_SUPPLIED ENTRIES:_
========

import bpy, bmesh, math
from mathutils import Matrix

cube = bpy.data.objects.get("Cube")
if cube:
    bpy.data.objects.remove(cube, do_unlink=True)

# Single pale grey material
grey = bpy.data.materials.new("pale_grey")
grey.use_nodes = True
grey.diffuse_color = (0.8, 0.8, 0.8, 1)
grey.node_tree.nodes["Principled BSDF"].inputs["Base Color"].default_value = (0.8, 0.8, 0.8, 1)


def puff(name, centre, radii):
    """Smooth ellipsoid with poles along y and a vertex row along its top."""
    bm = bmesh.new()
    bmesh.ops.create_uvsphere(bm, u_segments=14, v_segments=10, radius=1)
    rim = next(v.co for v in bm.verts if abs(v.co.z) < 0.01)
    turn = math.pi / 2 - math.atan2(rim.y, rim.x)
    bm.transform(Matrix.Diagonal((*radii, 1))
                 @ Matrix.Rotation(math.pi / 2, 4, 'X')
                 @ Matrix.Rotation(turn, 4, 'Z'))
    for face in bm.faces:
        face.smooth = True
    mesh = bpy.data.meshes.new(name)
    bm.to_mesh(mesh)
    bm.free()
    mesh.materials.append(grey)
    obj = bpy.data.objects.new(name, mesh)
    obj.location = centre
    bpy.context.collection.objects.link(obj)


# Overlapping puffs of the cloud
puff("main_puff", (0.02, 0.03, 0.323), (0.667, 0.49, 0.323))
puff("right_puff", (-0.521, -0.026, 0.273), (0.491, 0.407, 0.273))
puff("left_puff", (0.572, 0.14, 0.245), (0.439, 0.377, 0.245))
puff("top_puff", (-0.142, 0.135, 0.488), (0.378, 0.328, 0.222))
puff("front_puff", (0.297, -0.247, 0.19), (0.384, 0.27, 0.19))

========

_TRY IT:_ Nothing should appear in the answer except the lines above from the line with "bpy.context.collection.objects.link(obj)" through the line with "(0.491, 0.407, 0.273))", both included, written out exactly.

_RESPONSE TO THIS EXERCISE:_
    bpy.context.collection.objects.link(obj)


# Overlapping puffs of the cloud
puff("main_puff", (0.02, 0.03, 0.323), (0.667, 0.49, 0.323))
puff("right_puff", (-0.521, -0.026, 0.273), (0.491, 0.407, 0.273))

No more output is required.